Michael Topham couples the Zeiss Batis 25mm f/2 lens to the Sony Alpha 7R II to find out if it is an ideal wideangle companion for full-frame users
Zeiss Batis 25mm f/2 Review – Features
The construction of the Zeiss Batis 25mm f/2 features ten elements in eight groups and draws on the manufacturer’s Distagon design. Four of the ten lens elements are aspheric on both sides and are claimed to ensure consistently high image quality over the entire image field, and impressive levels of sharpness that extend all the way to the edge of the frame. The remaining lens elements are made from what are described as ‘special’ glass, and just as we’ve seen on so many Zeiss lenses before, the lens features the manufacturer’s T* anti-reflective coating to reduce the effects of flare and ghosting, and to ensure the very best transmission of light to the sensor.
Unlike the Zeiss Batis 85mm f/1.8, which features optical image stabilisation to compensate for handshake, the Zeiss Batis 25mm f/2 does not. Although it would be nice to have, there’s an argument that at shorter focal lengths stabilisation is not absolutely essential on a wideangle lens where minor movements of the camera can cause fewer disturbances. As for the type of autofocus motors used within the lens, Zeiss Batis 25mm f/2 features specially designed high-performance linear motors that provide a smooth, fast and quiet autofocus operation in use. Just as you’d expect from a lens aimed at professionals and keen enthusiasts, it has a weather-sealed construction and is designed for operation in temperatures ranging from -10 °C to +55°C.

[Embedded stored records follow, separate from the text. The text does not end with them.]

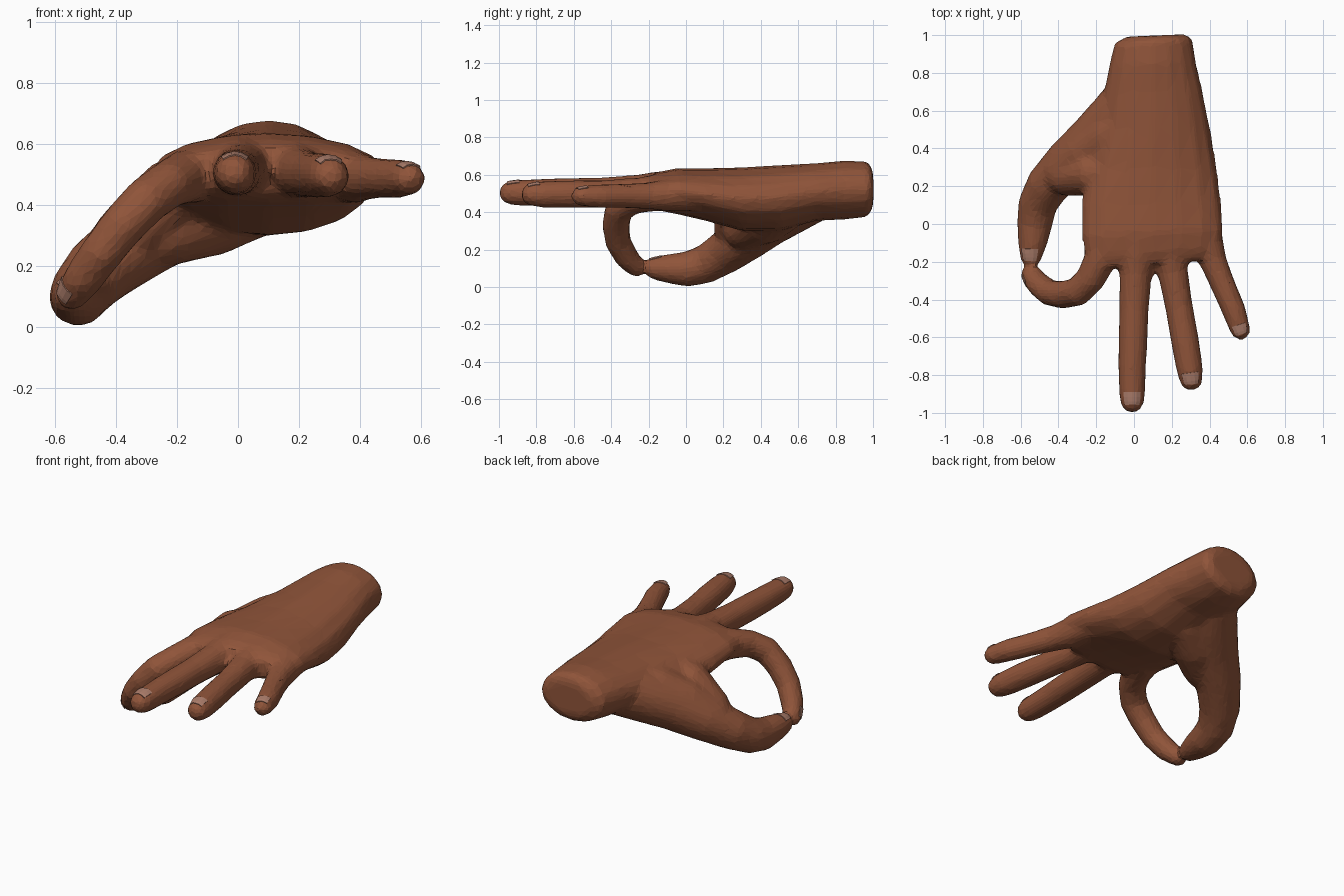
import bpy, bmesh, math
from mathutils import Vector

if "Cube" in bpy.data.objects:
    bpy.data.objects.remove(bpy.data.objects["Cube"])

SIDES = 16
GROW = 0.004  # makes up for the shrinkage of the smoothing


def material(name, rgb):
    m = bpy.data.materials.new(name)
    m.diffuse_color = (*rgb, 1)
    m.use_nodes = True
    m.node_tree.nodes["Principled BSDF"].inputs["Base Color"].default_value = m.diffuse_color
    return m


SKIN = material("skin", (0.28, 0.09, 0.042))
NAIL = material("nail", (0.42, 0.21, 0.15))


def loft(bm, rings):
    """Skin a list of point rings and cap both ends."""
    loops = [[bm.verts.new(p) for p in ring] for ring in rings]
    faces = [bm.faces.new(loops[0]), bm.faces.new(loops[-1])]
    for a, b in zip(loops, loops[1:]):
        for i in range(SIDES):
            j = (i + 1) % SIDES
            faces.append(bm.faces.new((a[i], a[j], b[j], b[i])))
    bmesh.ops.recalc_face_normals(bm, faces=faces)


def section(y, x0, x1, z0, z1, slant):
    """Oval cross-section of the palm, facing along y."""
    cx, cz, pts = (x0 + x1) / 2, (z0 + z1) / 2, []
    for i in range(SIDES):
        a = 2 * math.pi * i / SIDES
        x = cx + (x1 - x0) / 2 * math.cos(a)
        z = cz + (z1 - z0) / 2 * math.sin(a)
        pts.append((x, y + slant * (x - cx), z))
    return pts


def finger(bm, path):
    """Tube along (x, y, z, radius) points with a rounded tip."""
    pos = [Vector(p[:3]) for p in path]
    rad = [p[3] + GROW for p in path]
    tip = (pos[-1] - pos[-2]).normalized()
    end, r = pos[-1].copy(), rad[-1]
    for deg in (35, 62, 82):
        a = math.radians(deg)
        pos.append(end + tip * r * math.sin(a))
        rad.append(r * math.cos(a))
    rings = []
    for i, p in enumerate(pos):
        t = (pos[min(i + 1, len(pos) - 1)] - pos[max(i - 1, 0)]).normalized()
        side = t.cross(Vector((0, 0, 1))).normalized()
        up = side.cross(t)
        rings.append([p + rad[i] * (side * math.cos(k * 2 * math.pi / SIDES)
                                    + up * math.sin(k * 2 * math.pi / SIDES))
                      for k in range(SIDES)])
    loft(bm, rings)


def nail(name, centre, along, normal, r, half_length):
    """Thin plate laid onto a fingertip."""
    c, d = Vector(centre), Vector(along).normalized()
    n = Vector(normal)
    n = (n - d * n.dot(d)).normalized()
    s = d.cross(n)
    bm = bmesh.new()
    rows = []
    for j in (-1, -0.3, 0.4, 1):
        rows.append([bm.verts.new(c + d * j * half_length + r *
                     (n * math.cos(math.radians(a)) + s * math.sin(math.radians(a))))
                     for a in (-40, -20, 0, 20, 40)])
    for a, b in zip(rows, rows[1:]):
        for i in range(4):
            bm.faces.new((a[i], a[i + 1], b[i + 1], b[i]))
    bmesh.ops.recalc_face_normals(bm, faces=bm.faces[:])
    ob = add(name, bm, NAIL)
    wrap = ob.modifiers.new("lay_on_skin", 'SHRINKWRAP')
    wrap.target = hand_ob
    wrap.wrap_mode = 'OUTSIDE_SURFACE'
    wrap.offset = 0.003
    mod = ob.modifiers.new("thickness", 'SOLIDIFY')
    mod.thickness, mod.offset = 0.004, 0


def add(name, bm, mat):
    me = bpy.data.meshes.new(name)
    bm.to_mesh(me)
    bm.free()
    me.materials.append(mat)
    ob = bpy.data.objects.new(name, me)
    bpy.context.collection.objects.link(ob)
    return ob


hand = bmesh.new()

# Wrist and palm
loft(hand, [section(*s) for s in (
    (0.998, -0.04, 0.27, 0.42, 0.63, 0.04),
    (0.97, -0.105, 0.31, 0.375, 0.672, 0.06),
    (0.85, -0.13, 0.33, 0.36, 0.677, 0),
    (0.70, -0.16, 0.365, 0.355, 0.663, 0),
    (0.50, -0.20, 0.405, 0.30, 0.652, 0),
    (0.30, -0.25, 0.44, 0.30, 0.64, 0),
    (0.10, -0.28, 0.465, 0.355, 0.635, 0),
    (-0.05, -0.28, 0.475, 0.39, 0.635, 0.05),
    (-0.15, -0.26, 0.47, 0.41, 0.615, 0.08),
    (-0.21, -0.21, 0.42, 0.435, 0.59, 0.08))])

# Middle, ring and little fingers
finger(hand, [(0.02, 0.0, 0.53, 0.10), (0.01, -0.15, 0.52, 0.095), (0.008, -0.26, 0.515, 0.082),
              (0, -0.45, 0.508, 0.075), (-0.005, -0.6, 0.506, 0.074), (-0.01, -0.75, 0.505, 0.071),
              (-0.01, -0.88, 0.504, 0.067), (-0.01, -0.935, 0.504, 0.062)])
finger(hand, [(0.18, 0.0, 0.52, 0.10), (0.19, -0.14, 0.512, 0.092), (0.205, -0.25, 0.505, 0.077),
              (0.24, -0.45, 0.498, 0.07), (0.27, -0.62, 0.497, 0.071),
              (0.295, -0.77, 0.495, 0.067), (0.302, -0.82, 0.495, 0.06)])
finger(hand, [(0.35, 0.05, 0.50, 0.09), (0.39, -0.11, 0.49, 0.08), (0.42, -0.2, 0.488, 0.069),
              (0.47, -0.32, 0.488, 0.062), (0.53, -0.46, 0.486, 0.06), (0.562, -0.56, 0.486, 0.051)])

# Curled index finger
finger(hand, [(-0.14, -0.06, 0.50, 0.09), (-0.18, -0.19, 0.49, 0.083), (-0.23, -0.29, 0.465, 0.075),
              (-0.30, -0.36, 0.415, 0.074), (-0.38, -0.375, 0.33, 0.07),
              (-0.45, -0.363, 0.24, 0.066), (-0.51, -0.315, 0.155, 0.061),
              (-0.545, -0.265, 0.105, 0.05)])

# Thumb
finger(hand, [(0.02, 0.72, 0.50, 0.13), (-0.08, 0.58, 0.44, 0.145), (-0.21, 0.44, 0.36, 0.14),
              (-0.35, 0.32, 0.265, 0.125), (-0.46, 0.2, 0.18, 0.112), (-0.512, 0.1, 0.12, 0.1),
              (-0.526, 0, 0.094, 0.091), (-0.536, -0.09, 0.098, 0.076), (-0.545, -0.16, 0.10, 0.06)])

# Thumb muscle, back of the thumb root and the web towards the index finger
finger(hand, [(0.06, 0.52, 0.44, 0.14), (-0.10, 0.42, 0.37, 0.14), (-0.24, 0.31, 0.31, 0.11)])
finger(hand, [(0.0, 0.56, 0.51, 0.12), (-0.13, 0.47, 0.46, 0.12), (-0.26, 0.37, 0.38, 0.115),
              (-0.38, 0.27, 0.28, 0.105)])
finger(hand, [(-0.06, 0.27, 0.50, 0.11), (-0.22, 0.265, 0.44, 0.11), (-0.36, 0.25, 0.31, 0.10)])

# Fuse everything into one faceted skin
hand_ob = add("hand", hand, SKIN)
remesh = hand_ob.modifiers.new("fuse", 'REMESH')
remesh.mode = 'VOXEL'
remesh.voxel_size = 0.017
remesh.use_smooth_shade = False
smooth = hand_ob.modifiers.new("blend", 'SMOOTH')
smooth.factor, smooth.iterations = 0.5, 7
facets = hand_ob.modifiers.new("facets", 'DECIMATE')
facets.ratio = 0.14

# Fingernails
nail("middle_nail", (-0.01, -0.925, 0.504), (0, -1, 0), (0, 0, 1), 0.066, 0.035)
nail("ring_nail", (0.300, -0.82, 0.495), (0.1, -0.7, 0), (0, 0, 1), 0.064, 0.033)
nail("little_nail", (0.562, -0.56, 0.486), (0.18, -0.55, 0), (0, 0, 1), 0.055, 0.028)
nail("index_nail", (-0.535, -0.275, 0.115), (-0.04, 0.05, -0.06), (-0.8, -0.6, 0), 0.056, 0.03)
nail("thumb_nail", (-0.545, -0.165, 0.10), (0, -1, 0), (-0.15, 0, 1), 0.062, 0.035)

One of the most interesting features on the new Batis lenses is the introduction of an OLED panel. Unlike focus distance and depth of field markings that are typically printed on the barrel, the electronic display on the Zeiss Batis 25mm f/2 reveals these variables in real-time. Although some may view this feature as a novelty, it’s designed to be a practical solution and provide better readability in low light or at night.
The lens boasts an aperture range of f/2-f/22 and has the ability to focus closely to within 20cm. Landscape and architectural photographers wanting to separate foreground subjects from distant ones will appreciate the incredibly shallow depth of field that can be created by opening the lens fully to its maximum f/2 aperture. Also, those who regularly shoot with screw-in filters or adapter rings will want to take note of its 67mm filter thread. The benefit of an internal focusing system means that any filters fitted won’t spin around when the lens is autofocusing.